Data for processing

* * * * * * *

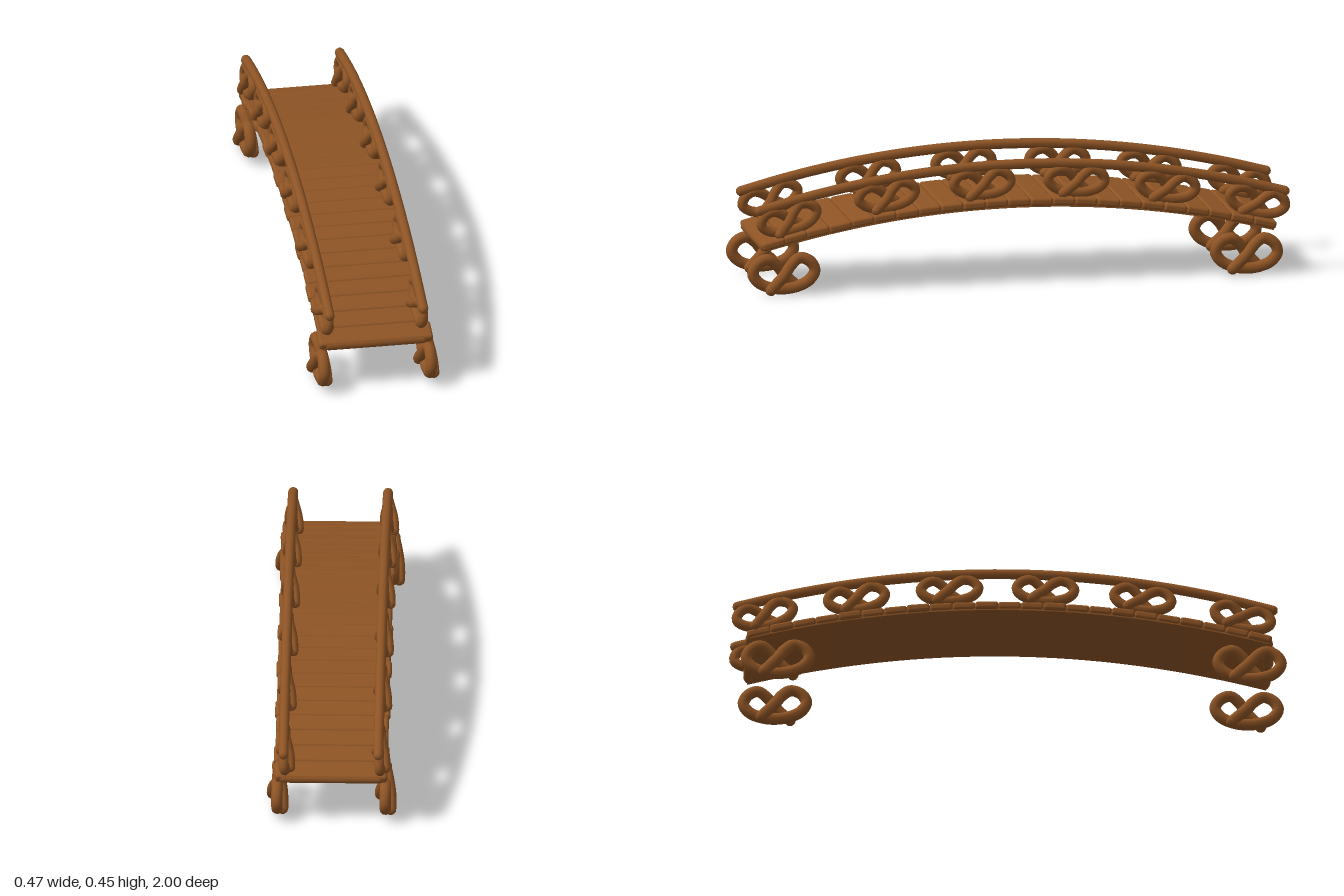
import * as THREE from 'three';
import { RoundedBoxGeometry } from 'three/addons/geometries/RoundedBoxGeometry.js';
import { mergeGeometries } from 'three/addons/utils/BufferGeometryUtils.js';

const deckY = z => 0.304 - 0.142 * z * z;
const railY = z => 0.442 - 0.147 * z * z;
const pitch = z => Math.atan(0.285 * z); // rotation that follows the arch

// Tube with rounded ends
function strand(points, radius, segments) {
  const curve = new THREE.CatmullRomCurve3(points);
  const parts = [new THREE.TubeGeometry(curve, segments, radius, 10)];
  for (const p of [points[0], points[points.length - 1]]) {
    parts.push(new THREE.SphereGeometry(radius, 10, 8).translate(p.x, p.y, p.z));
  }
  return mergeGeometries(parts);
}

// Knotted pretzel lying in the z-y plane: belly below, loops above, ends folded over the belly
function pretzelGeometry(halfWidth, halfHeight, radius) {
  const half = [
    [-0.46, -0.92, 0.9], [-0.24, -0.5, 0.9], [0, -0.02, 0.75], [0.22, 0.55, 0.4],
    [0.52, 0.96, 0], [0.85, 0.7, 0], [1, 0.1, 0], [0.8, -0.5, 0], [0.42, -0.84, 0],
  ];
  const mirrored = half.map(([u, v, w]) => [-u, v, -w]).reverse();
  const a = halfWidth - radius, b = halfHeight - radius;
  const points = [...half, [0, -0.95, 0], ...mirrored]
    .map(([u, v, w]) => new THREE.Vector3(u * a, v * b, w * radius));
  return strand(points, radius, 80).rotateY(-Math.PI / 2);
}

export function createModel() {
  const model = new THREE.Group();
  model.name = 'archedBridge';
  const crust = new THREE.MeshStandardMaterial({ color: 0x8e5425 });
  crust.name = 'bakedBrown';

  const add = (geometry, name, x = 0, y = 0, z = 0, rx = 0, rz = 0) => {
    const mesh = new THREE.Mesh(geometry, crust);
    mesh.name = name;
    mesh.position.set(x, y, z);
    mesh.rotation.set(rx, 0, rz);
    model.add(mesh);
  };

  // Smooth arched slab below the planks
  const steps = 32, end = 0.935;
  const slab = new THREE.Shape();
  for (let i = 0; i <= steps; i++) {
    const z = -end + (2 * end * i) / steps;
    if (i === 0) slab.moveTo(z, deckY(z) - 0.017);
    else slab.lineTo(z, deckY(z) - 0.017);
  }
  for (let i = steps; i >= 0; i--) {
    const z = -end + (2 * end * i) / steps;
    slab.lineTo(z, deckY(z) + 0.004);
  }
  slab.closePath();
  add(new THREE.ExtrudeGeometry(slab, { depth: 0.396, bevelEnabled: false })
    .rotateY(-Math.PI / 2).translate(0.198, 0, 0), 'deckSlab');

  // Rounded planks across the arch
  const planks = 23, spacing = 1.888 / planks;
  for (let i = 0; i < planks; i++) {
    const z = (i - (planks - 1) / 2) * spacing;
    const width = i % 3 === 1 ? 0.416 : 0.406;
    const depth = spacing / Math.cos(pitch(z)) + 0.002;
    add(new RoundedBoxGeometry(width, 0.03, depth, 3, 0.011), 'plank', 0, deckY(z) + 0.002, z, pitch(z));
  }
  // Rounded bars closing the two deck ends
  for (const z of [-0.932, 0.932]) {
    add(new THREE.CapsuleGeometry(0.018, 0.344, 4, 12).rotateZ(Math.PI / 2),
      'endBar', 0, deckY(z) - 0.002, z);
  }

  // Handrails
  const railPoints = [];
  for (let i = 0; i <= 14; i++) {
    const z = -0.98 + (1.93 * i) / 14;
    railPoints.push(new THREE.Vector3(0, railY(z), z));
  }
  const rail = strand(railPoints, 0.018, 48);
  const baluster = pretzelGeometry(0.123, 0.064, 0.0185);
  const foot = pretzelGeometry(0.135, 0.079, 0.021);

  for (const side of [-1, 1]) {
    add(rail, 'handrail', side * 0.171, 0, 0);
    // Knots holding up the handrail
    for (const z of [0.84, 0.48, 0.13, -0.215, -0.55, -0.88]) {
      add(baluster, 'railKnot', side * 0.172 - 0.004, (deckY(z) + railY(z)) / 2 + 0.004, z, pitch(z), -0.08);
    }
    // Knots standing under the deck ends
    add(foot, 'frontFoot', side * 0.195, 0.08, 0.865, 0.02);
    add(foot, 'backFoot', side * 0.195, 0.082, -0.835, -0.04);
  }
  return model;
}
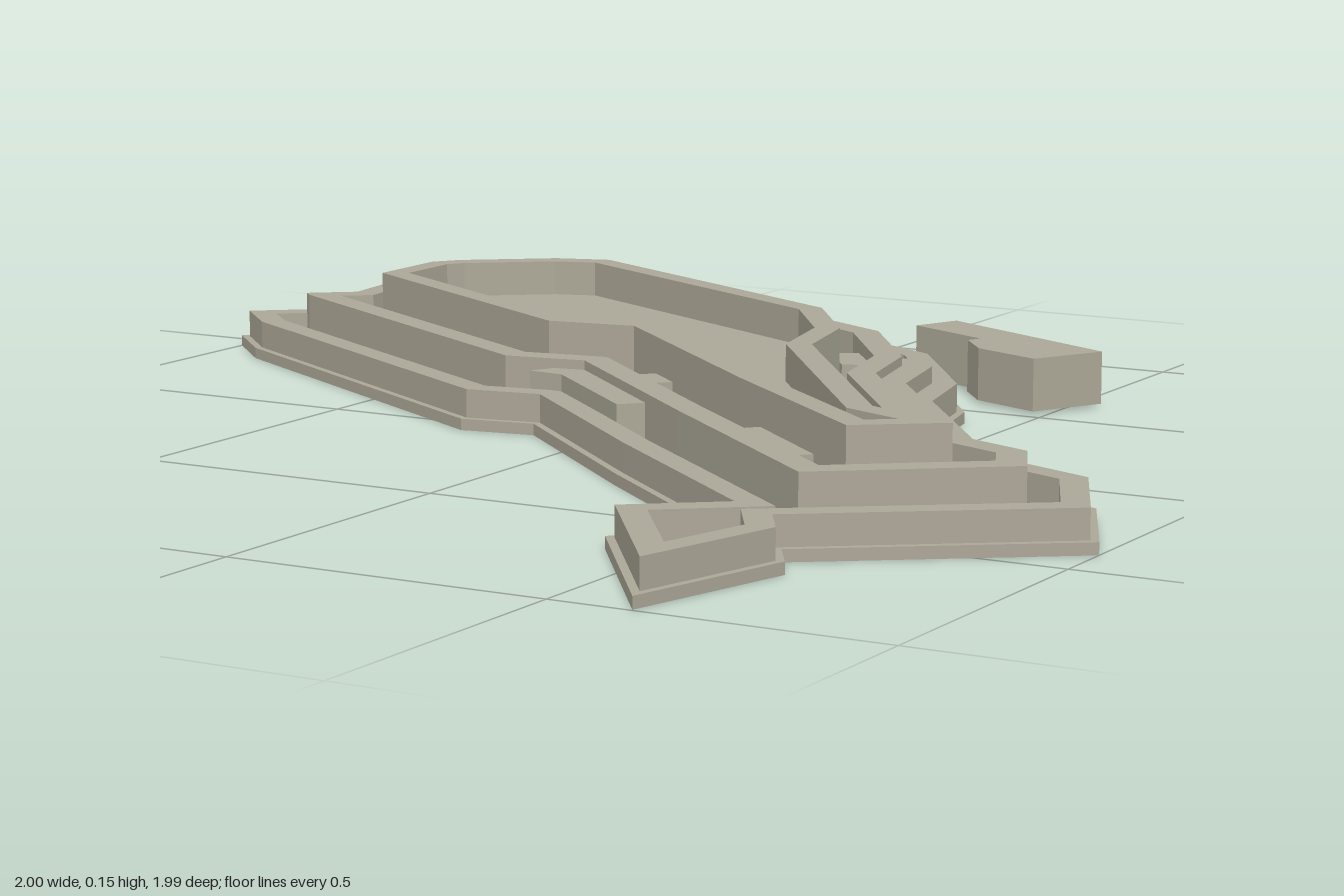
import * as THREE from 'three';

export function createModel() {
  const model = new THREE.Group();
  const stone = new THREE.MeshStandardMaterial({ color: 0xaca797 });
  stone.name = 'weathered stone';

  // Plan outlines as [x, z]: left tip, shared back run, right end, spur, front run
  const leftTip = [[-1, -0.44], [-0.89, -0.53]];
  const back = [[-0.905, -0.67], [-0.825, -0.785], [-0.64, -0.93], [-0.44, -0.995],
    [0.04, -0.745], [0.25, -0.635], [0.42, -0.395], [0.455, -0.235], [0.72, 0.12]];
  const rightEnd = [[0.905, 0.195], [1, 0.4]];
  const spur = [[0.655, 0.655], [0.695, 0.72], [0.625, 0.997], [0.41, 0.7], [0.535, 0.6]];
  const front = [[0.2, 0.315], [-0.11, 0.035], [-0.23, 0.055]];
  const frontLeft = [-0.9, -0.34];

  const full = [...leftTip, ...back, ...rightEnd, ...spur, ...front, frontLeft];
  const middle = [...leftTip, ...back, ...rightEnd, [0.628, 0.69], ...front, frontLeft];
  const inner = [...back, [1.14, 0.29], [0.628, 0.679], ...front, [-0.905, -0.343]];

  // Move every edge of a closed outline inwards by d, with mitred corners
  function inset(points, d) {
    const n = points.length;
    const normal = (a, b) => {
      const dx = b[0] - a[0], dz = b[1] - a[1], l = Math.hypot(dx, dz);
      return [-dz / l, dx / l];
    };
    return points.map((p, i) => {
      const a = normal(points[(i + n - 1) % n], p);
      const b = normal(p, points[(i + 1) % n]);
      const k = d / (1 + a[0] * b[0] + a[1] * b[1]);
      return [p[0] + (a[0] + b[0]) * k, p[1] + (a[1] + b[1]) * k];
    });
  }

  // Plan points to shape points, turned counter-clockwise
  const toVectors = (pts) => {
    const v = pts.map(([x, z]) => new THREE.Vector2(x, -z));
    return THREE.ShapeUtils.isClockWise(v) ? v.reverse() : v;
  };

  // Upright prism on a plan outline, optionally hollow
  function prism(name, outline, bottom, top, hole) {
    const shape = new THREE.Shape(toVectors(outline));
    if (hole) shape.holes.push(new THREE.Path(toVectors(hole).reverse()));
    const geometry = new THREE.ExtrudeGeometry(shape, { depth: top - bottom, bevelEnabled: false });
    geometry.rotateX(-Math.PI / 2).translate(0, bottom, 0);
    const mesh = new THREE.Mesh(geometry, stone);
    mesh.name = name;
    model.add(mesh);
  }

  const wall = (name, outline, from, to, top) =>
    prism(name, inset(outline, from), 0.01, top, inset(outline, to));

  // Ground slab and three rising ring walls
  prism('baseSlab', full, 0, 0.018);
  wall('outerWall', full, 0.012, 0.052, 0.063);
  wall('middleWall', middle, 0.097, 0.14, 0.105);
  wall('innerWall', inner, 0.193, 0.232, 0.148);

  // Raised floor within the inner wall
  const floorTop = 0.09;
  prism('courtFloor', inset(inner, 0.22), 0.01, floorTop);

  // Raised walkways between the walls
  const walkways = {
    frontOuterWalkway: [[-0.15, -0.02], [-0.09, -0.015], [0.118, 0.17], [0.15, 0.135], [-0.07, -0.07], [-0.13, -0.06]],
    sideOuterWalkway: [[0.333, -0.431], [0.373, -0.374], [0.407, -0.213], [0.687, 0.163],
      [0.657, 0.202], [0.363, -0.193], [0.328, -0.355], [0.288, -0.412]],
    frontInnerWalkway: [[0, -0.06], [0.062, -0.007], [0.094, -0.043], [0.035, -0.1]],
    endInnerWalkway: [[0.36, 0.26], [0.522, 0.408], [0.554, 0.372], [0.39, 0.225]],
    sideInnerWalkway: [[0.215, -0.43], [0.287, -0.335], [0.243, -0.317], [0.176, -0.402]],
  };
  for (const [name, outline] of Object.entries(walkways)) prism(name, outline, 0.01, floorTop);

  // Detached block beyond the walls
  prism('detachedBlock', [[0.205, -0.81], [0.545, -0.64], [0.48, -0.52], [0.36, -0.57],
    [0.31, -0.635], [0.32, -0.66], [0.17, -0.73]], 0.005, floorTop);

  return model;
}
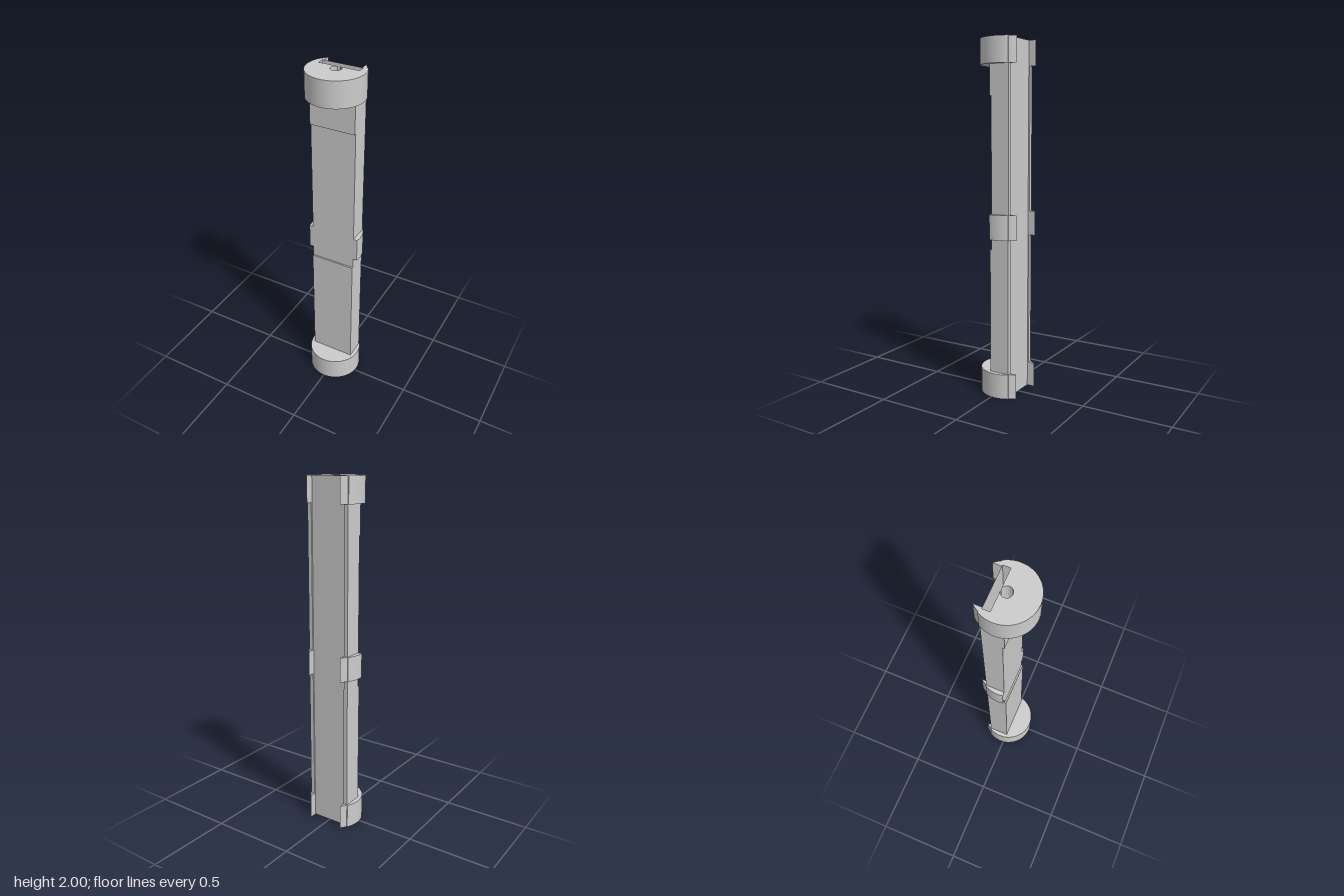
import * as THREE from 'three';
import { toCreasedNormals } from 'three/addons/utils/BufferGeometryUtils.js';

// Cross-sections are drawn in (x, b), where b = -z points to the back.
const CENTRE = 0.0215, RADIUS = 0.156, BORE = 0.029;
const FLOOR = 0.05, LIP = 0.09, STEP = 0.1;

// Points of an arc about the bore axis
function arc(radius, from, to, steps) {
  const points = [];
  for (let i = 0; i <= steps; i++) {
    const a = from + ((to - from) * i) / steps;
    points.push([radius * Math.cos(a), CENTRE + radius * Math.sin(a)]);
  }
  return points;
}

// Angle at which a circle about the bore axis reaches depth b
const angleAt = (b, radius) => Math.asin((b - CENTRE) / radius);

// Right half of the slot: lip, slot floor and half of the bore that opens into it
const slotSide = (back) => [
  [0.106, back], [0.106, LIP], [0.113, LIP], [0.113, FLOOR],
  ...arc(BORE, angleAt(FLOOR, BORE), -Math.PI / 2 + 0.03, 20),
];

// Round side wall with a small step, ending in the clip tip
const clipSide = (startAngle) => [
  ...arc(RADIUS, startAngle, angleAt(STEP, RADIUS), 22),
  [0.131, STEP], [0.1195, 0.1185],
  ...slotSide(0.135),
];

const bodySide = (front) => [[0.13, -front], [0.13, 0.098], ...slotSide(0.098)];

// Mirrors a right half into a closed section
function section(half) {
  const mirrored = half.map(([x, b]) => [-x, b]).reverse();
  return new THREE.Shape([...half, ...mirrored].map(([x, b]) => new THREE.Vector2(x, b)));
}

export function createModel() {
  const group = new THREE.Group();
  group.name = 'railHolder';
  const grey = new THREE.MeshStandardMaterial({ color: 0xcccccc, side: THREE.DoubleSide });
  grey.name = 'grey';

  function addPart(name, half, bottom, top) {
    const geometry = new THREE.ExtrudeGeometry(section(half), { depth: top - bottom, bevelEnabled: false });
    geometry.rotateX(-Math.PI / 2);
    geometry.translate(0, bottom, 0);
    const mesh = new THREE.Mesh(toCreasedNormals(geometry, 0.45), grey);
    mesh.name = name;
    group.add(mesh);
  }

  // Round end caps
  const capSide = clipSide(-Math.PI / 2 + 0.003);
  addPart('bottomCap', capSide, 0, 0.142);
  addPart('topCap', capSide, 1.859, 2);

  // Channel body, recessed at the front between the thicker ends
  addPart('lowerBody', bodySide(0.019), 0.142, 0.847);
  addPart('recessedBodyLower', bodySide(0.01), 0.847, 0.907);
  addPart('recessedBodyUpper', bodySide(0.01), 1.047, 1.692);
  addPart('upperBody', bodySide(0.019), 1.692, 1.859);

  // Middle clip, cut flat at the front
  addPart('middleClip', clipSide(angleAt(-0.01, RADIUS)), 0.907, 1.047);

  // Thin sheet held in the slot behind the lips, facing the back
  const sheet = new THREE.Mesh(new THREE.PlaneGeometry(0.226, 2), grey);
  sheet.name = 'slotSheet';
  sheet.rotation.y = Math.PI;
  sheet.position.set(0, 1, -0.0895);
  group.add(sheet);

  return group;
}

* * * * * * *

Work required
Where the listing above reaches the line that contains "const mesh = new THREE.Mesh(geometry, crust);", start retyping, and finish with the line that contains "for (const z of [-0.932, 0.932])"; reproduce those lines exactly and no others.

Result of the task
    const mesh = new THREE.Mesh(geometry, crust);
    mesh.name = name;
    mesh.position.set(x, y, z);
    mesh.rotation.set(rx, 0, rz);
    model.add(mesh);
  };

  // Smooth arched slab below the planks
  const steps = 32, end = 0.935;
  const slab = new THREE.Shape();
  for (let i = 0; i <= steps; i++) {
    const z = -end + (2 * end * i) / steps;
    if (i === 0) slab.moveTo(z, deckY(z) - 0.017);
    else slab.lineTo(z, deckY(z) - 0.017);
  }
  for (let i = steps; i >= 0; i--) {
    const z = -end + (2 * end * i) / steps;
    slab.lineTo(z, deckY(z) + 0.004);
  }
  slab.closePath();
  add(new THREE.ExtrudeGeometry(slab, { depth: 0.396, bevelEnabled: false })
    .rotateY(-Math.PI / 2).translate(0.198, 0, 0), 'deckSlab');

  // Rounded planks across the arch
  const planks = 23, spacing = 1.888 / planks;
  for (let i = 0; i < planks; i++) {
    const z = (i - (planks - 1) / 2) * spacing;
    const width = i % 3 === 1 ? 0.416 : 0.406;
    const depth = spacing / Math.cos(pitch(z)) + 0.002;
    add(new RoundedBoxGeometry(width, 0.03, depth, 3, 0.011), 'plank', 0, deckY(z) + 0.002, z, pitch(z));
  }
  // Rounded bars closing the two deck ends
  for (const z of [-0.932, 0.932]) {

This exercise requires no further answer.